### What this task involves:
Look through the data below for the string "tips", and copy every line where it turns up.

+ + + + + + +

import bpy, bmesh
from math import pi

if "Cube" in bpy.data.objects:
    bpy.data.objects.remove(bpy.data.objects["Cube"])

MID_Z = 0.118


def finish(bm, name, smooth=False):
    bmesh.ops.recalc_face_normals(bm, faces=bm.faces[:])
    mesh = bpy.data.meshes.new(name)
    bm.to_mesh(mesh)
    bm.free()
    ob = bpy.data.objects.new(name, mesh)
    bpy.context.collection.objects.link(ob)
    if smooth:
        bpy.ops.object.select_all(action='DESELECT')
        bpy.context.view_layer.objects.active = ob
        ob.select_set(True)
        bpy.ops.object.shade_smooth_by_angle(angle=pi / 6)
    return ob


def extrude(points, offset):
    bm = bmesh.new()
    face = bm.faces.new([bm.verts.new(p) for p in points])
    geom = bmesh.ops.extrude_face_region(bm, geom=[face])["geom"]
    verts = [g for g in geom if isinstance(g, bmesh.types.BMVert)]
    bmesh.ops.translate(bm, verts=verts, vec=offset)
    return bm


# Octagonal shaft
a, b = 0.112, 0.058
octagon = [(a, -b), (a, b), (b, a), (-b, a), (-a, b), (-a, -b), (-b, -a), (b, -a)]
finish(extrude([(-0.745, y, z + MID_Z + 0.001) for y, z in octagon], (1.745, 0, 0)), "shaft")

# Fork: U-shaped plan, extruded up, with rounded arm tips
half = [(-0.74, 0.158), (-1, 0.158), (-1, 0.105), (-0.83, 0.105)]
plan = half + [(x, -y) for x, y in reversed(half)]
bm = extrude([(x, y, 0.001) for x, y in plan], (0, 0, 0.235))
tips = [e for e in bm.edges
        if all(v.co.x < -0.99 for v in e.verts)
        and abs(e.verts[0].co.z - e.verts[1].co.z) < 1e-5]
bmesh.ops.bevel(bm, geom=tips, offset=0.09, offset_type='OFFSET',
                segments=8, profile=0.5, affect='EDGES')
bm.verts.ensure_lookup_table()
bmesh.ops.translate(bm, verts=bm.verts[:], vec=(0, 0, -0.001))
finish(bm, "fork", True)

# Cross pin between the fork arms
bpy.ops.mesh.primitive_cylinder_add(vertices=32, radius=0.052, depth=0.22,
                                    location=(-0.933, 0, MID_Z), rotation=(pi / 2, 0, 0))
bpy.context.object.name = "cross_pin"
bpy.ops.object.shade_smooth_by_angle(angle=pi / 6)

+ + + + + + +

### Exercise output:
# Fork: U-shaped plan, extruded up, with rounded arm tips
tips = [e for e in bm.edges
bmesh.ops.bevel(bm, geom=tips, offset=0.09, offset_type='OFFSET',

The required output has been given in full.